This is an exceptionally strong cast. Matthew Edison is fine as Tom, the overly helpful salesman for the residence, with a nice touch of smarminess. As Mia, Sam and Vera’s younger daughter, Kimwun Perehinec embodies the vulnerability of a woman obviously unfulfilled in her marriage. The always excellent Alix Sideris as Nina, her older sister, is a perfect example of a woman avoiding family responsibility by committing to the so-called larger responsibilities of her work with Doctors Without Borders.
I tend to think of John Koensgen as a serious dramatic actor, so am constantly surprised at how funny he can be. He’s terrific as Yuri especially in the vodka scene, complete with a good Russian accent and great comic timing.
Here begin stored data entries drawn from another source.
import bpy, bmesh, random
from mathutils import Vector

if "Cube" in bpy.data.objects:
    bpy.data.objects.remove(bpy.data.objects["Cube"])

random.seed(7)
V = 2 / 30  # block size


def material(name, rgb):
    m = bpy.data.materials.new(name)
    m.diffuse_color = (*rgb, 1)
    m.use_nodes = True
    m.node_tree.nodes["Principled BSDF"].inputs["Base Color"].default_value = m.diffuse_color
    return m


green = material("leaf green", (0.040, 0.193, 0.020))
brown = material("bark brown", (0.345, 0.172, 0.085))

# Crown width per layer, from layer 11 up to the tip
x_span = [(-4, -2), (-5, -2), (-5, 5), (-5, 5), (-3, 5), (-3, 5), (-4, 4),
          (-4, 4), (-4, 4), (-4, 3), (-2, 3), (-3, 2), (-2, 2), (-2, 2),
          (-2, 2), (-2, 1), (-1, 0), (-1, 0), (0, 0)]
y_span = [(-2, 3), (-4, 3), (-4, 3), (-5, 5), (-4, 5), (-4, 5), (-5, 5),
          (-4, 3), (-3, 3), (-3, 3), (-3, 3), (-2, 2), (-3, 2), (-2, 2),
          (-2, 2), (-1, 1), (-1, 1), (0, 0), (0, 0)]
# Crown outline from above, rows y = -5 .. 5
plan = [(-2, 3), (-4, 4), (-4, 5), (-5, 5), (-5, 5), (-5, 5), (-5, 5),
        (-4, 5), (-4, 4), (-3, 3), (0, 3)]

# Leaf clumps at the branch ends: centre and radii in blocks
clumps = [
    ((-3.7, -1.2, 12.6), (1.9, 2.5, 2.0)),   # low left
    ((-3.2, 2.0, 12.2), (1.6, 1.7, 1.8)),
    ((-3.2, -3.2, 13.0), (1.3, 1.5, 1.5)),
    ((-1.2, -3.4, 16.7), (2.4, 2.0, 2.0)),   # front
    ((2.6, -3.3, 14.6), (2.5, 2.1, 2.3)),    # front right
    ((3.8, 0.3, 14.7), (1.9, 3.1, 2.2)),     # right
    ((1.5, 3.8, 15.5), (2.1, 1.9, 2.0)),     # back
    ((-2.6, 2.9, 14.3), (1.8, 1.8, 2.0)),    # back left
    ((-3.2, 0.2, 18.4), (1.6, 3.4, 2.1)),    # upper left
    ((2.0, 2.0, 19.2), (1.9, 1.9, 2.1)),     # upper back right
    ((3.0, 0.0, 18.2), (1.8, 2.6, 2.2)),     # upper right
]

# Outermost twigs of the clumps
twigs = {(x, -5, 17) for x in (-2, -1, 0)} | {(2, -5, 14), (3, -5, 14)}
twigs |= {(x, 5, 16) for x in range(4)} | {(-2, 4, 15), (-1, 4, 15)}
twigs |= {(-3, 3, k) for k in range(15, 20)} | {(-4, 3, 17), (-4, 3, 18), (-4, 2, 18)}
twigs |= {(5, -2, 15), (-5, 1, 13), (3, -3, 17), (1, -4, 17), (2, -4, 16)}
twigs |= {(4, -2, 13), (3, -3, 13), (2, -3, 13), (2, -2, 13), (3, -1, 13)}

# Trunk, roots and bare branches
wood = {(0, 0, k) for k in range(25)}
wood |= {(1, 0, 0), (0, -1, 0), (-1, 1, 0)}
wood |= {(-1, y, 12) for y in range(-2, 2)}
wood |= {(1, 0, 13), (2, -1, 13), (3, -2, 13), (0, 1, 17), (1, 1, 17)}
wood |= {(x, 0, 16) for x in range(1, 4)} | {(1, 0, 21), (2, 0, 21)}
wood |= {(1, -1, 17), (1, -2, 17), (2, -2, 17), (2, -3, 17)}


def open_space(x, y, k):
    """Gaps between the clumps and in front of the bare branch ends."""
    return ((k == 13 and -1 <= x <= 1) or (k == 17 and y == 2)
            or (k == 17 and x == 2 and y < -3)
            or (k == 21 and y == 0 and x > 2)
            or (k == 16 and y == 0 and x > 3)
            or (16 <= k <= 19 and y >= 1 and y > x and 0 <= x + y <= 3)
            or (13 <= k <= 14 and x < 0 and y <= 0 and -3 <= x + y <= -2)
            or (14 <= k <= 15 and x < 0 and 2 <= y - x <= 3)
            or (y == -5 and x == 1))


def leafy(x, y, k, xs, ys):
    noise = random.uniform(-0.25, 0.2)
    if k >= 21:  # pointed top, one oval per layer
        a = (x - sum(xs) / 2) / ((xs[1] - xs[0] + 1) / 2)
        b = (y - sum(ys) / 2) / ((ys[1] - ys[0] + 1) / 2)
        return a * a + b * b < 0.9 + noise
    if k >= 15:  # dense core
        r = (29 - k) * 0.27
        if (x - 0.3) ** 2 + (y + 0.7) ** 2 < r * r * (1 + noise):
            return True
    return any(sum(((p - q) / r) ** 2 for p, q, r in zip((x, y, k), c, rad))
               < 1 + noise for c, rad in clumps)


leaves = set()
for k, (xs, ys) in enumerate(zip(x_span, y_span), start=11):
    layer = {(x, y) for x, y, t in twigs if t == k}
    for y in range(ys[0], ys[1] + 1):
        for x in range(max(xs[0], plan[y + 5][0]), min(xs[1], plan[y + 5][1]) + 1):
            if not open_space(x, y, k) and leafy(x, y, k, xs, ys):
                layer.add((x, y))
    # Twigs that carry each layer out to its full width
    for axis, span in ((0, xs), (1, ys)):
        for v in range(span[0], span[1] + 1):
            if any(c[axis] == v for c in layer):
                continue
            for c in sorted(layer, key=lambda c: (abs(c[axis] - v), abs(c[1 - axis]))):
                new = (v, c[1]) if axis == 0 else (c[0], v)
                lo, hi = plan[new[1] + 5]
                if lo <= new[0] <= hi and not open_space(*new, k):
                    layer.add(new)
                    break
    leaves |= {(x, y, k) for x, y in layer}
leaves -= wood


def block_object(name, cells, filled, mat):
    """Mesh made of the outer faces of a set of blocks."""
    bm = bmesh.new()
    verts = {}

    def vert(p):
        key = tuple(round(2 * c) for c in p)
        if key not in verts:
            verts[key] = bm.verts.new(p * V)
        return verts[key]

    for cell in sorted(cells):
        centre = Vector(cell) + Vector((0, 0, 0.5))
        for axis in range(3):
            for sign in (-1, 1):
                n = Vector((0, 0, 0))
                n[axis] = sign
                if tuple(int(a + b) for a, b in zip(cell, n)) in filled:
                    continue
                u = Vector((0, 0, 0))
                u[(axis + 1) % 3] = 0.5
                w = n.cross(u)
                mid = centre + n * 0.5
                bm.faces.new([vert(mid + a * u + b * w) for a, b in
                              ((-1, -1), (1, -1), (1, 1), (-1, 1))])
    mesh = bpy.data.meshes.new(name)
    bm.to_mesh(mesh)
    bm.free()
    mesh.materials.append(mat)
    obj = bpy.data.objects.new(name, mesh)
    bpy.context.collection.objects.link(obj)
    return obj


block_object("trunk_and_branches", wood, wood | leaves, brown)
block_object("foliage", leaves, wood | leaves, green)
Nancy Beatty is very good as Vera who comes to the realization that she’s spent her life, as she says, “waiting for something to happen.” As grumpy old Sam, Peter Froelich has a hauntingly human moment in the penultimate scene, sitting alone with the TV remote. His abortive sex scene with Vera is hilarious.
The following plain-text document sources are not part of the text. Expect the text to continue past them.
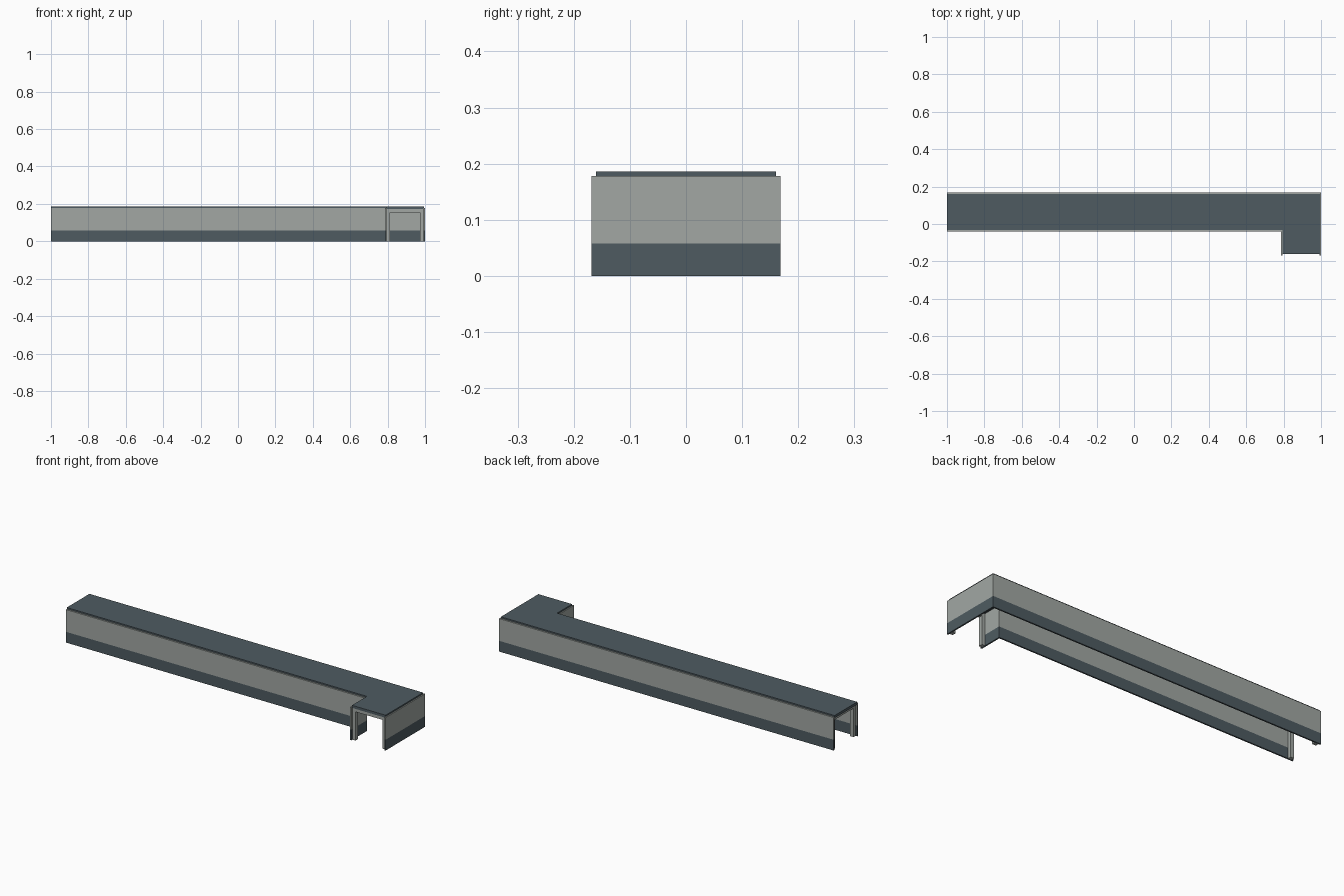
import bpy, bmesh

if "Cube" in bpy.data.objects:
    bpy.data.objects.remove(bpy.data.objects["Cube"])


def mat(name, rgb):
    m = bpy.data.materials.new(name)
    m.diffuse_color = (*rgb, 1)
    m.use_nodes = True
    m.node_tree.nodes["Principled BSDF"].inputs["Base Color"].default_value = m.diffuse_color
    return m


GREY = mat("pale grey", (0.36, 0.39, 0.37))
DARK = mat("slate", (0.077, 0.105, 0.12))


def prism(name, pts, levels, mats):
    """Extrude a plan outline through z levels, one material per band."""
    bm = bmesh.new()
    rings = [[bm.verts.new((x, y, z)) for x, y in pts] for z in levels]
    n = len(pts)
    bm.faces.new(rings[0]).material_index = 0
    bm.faces.new(rings[-1]).material_index = len(mats) - 1
    for k in range(len(levels) - 1):
        for i in range(n):
            j = (i + 1) % n
            f = bm.faces.new((rings[k][i], rings[k][j], rings[k + 1][j], rings[k + 1][i]))
            f.material_index = k
    bmesh.ops.recalc_face_normals(bm, faces=bm.faces)
    me = bpy.data.meshes.new(name)
    bm.to_mesh(me)
    bm.free()
    for m in mats:
        me.materials.append(m)
    ob = bpy.data.objects.new(name, me)
    bpy.context.collection.objects.link(ob)
    return ob


def box(name, x0, x1, y0, y1, z0, z1, m):
    return prism(name, [(x0, y0), (x1, y0), (x1, y1), (x0, y1)], (z0, z1), [m])


T = 0.008            # wall thickness
X, Y = 1.0, 0.168    # half extents
LX, MY = 0.787, -0.041   # inner corner of the L
TOP, SKIRT, ROOF = 0.178, 0.058, 0.186

# two-tone walls: outer corner and inner corner
prism("outer_wall", [(-X, Y), (X, Y), (X, -Y), (X - T, -Y), (X - T, Y - T), (-X, Y - T)],
      (0, SKIRT, TOP), [DARK, GREY])
prism("inner_wall", [(-X, MY), (LX, MY), (LX, -Y), (LX + T, -Y), (LX + T, MY + T), (-X, MY + T)],
      (0, SKIRT, TOP), [DARK, GREY])

# L-shaped roof slab
A, B = 0.006, T
prism("roof", [(-X, Y - B), (X - A, Y - B), (X - A, -Y + B), (LX + A, -Y + B),
               (LX + A, MY + B), (-X, MY + B)], (0.172, ROOF), [DARK])

# door frame at the front opening
P = 0.018
y0, y1 = -Y + 0.010, -Y + 0.032
box("front_post_left", LX + T, LX + T + P, y0, y1, 0, 0.172, GREY)
box("front_post_right", X - T - P, X - T, y0, y1, 0, 0.172, GREY)
box("front_lintel", LX + T + P, X - T - P, y0, y1, 0.155, 0.172, GREY)

# door frame at the left opening
x0, x1 = -X + 0.010, -X + 0.032
box("side_post_front", x0, x1, MY + T, MY + T + P, 0, 0.172, GREY)
box("side_post_back", x0, x1, Y - T - P, Y - T, 0, 0.172, GREY)
box("side_lintel", x0, x1, MY + T + P, Y - T - P, 0.155, 0.172, GREY)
Although Jessica Poirier-Chang’s costumes are good, her set feels lopsided. The stage right third of the rather sterile room contains only the door and Director Peter Pasyk doesn’t seem to know what to do with the cavernous empty space as regards staging. The other two-thirds are very workable, especially the upper platform. However I found the black tile behind the bar both distracting and tasteless.
Robert Thomson’s lighting is just fine, in particular the quiet moment with Mr. Froelich. I liked the sound by Al Connors, especially the pre-show music selections.
The major problem for Director Pasyk is that Miss Laborde has written two-dimensional characters without any background as to why they behave as they do. This gives us no reason to care about their outcomes. For example, with no explanation of Vera’s frustration, her physical tantrums, although very funny, have an element of spoiled brat. Even Mr. Froelich, one of Ottawa’s most sensitive actors, has trouble giving Sam some depth.
In other words, LIKE WOLVES, although it has many funny lines and some amusing physical comedy, feels superficial. We know no more about these characters at the end than we did at the beginning, with the possible exception of Yuri. Yes, it’s entertaining, but so is BUFFY THE VAMPIRE SLAYER.
On a scale of one to five the Great Canadian Theatre Company’s production of LIKE WOLVES gets three and a half solar panels. For North Country Public Radio I’m Connie Meng.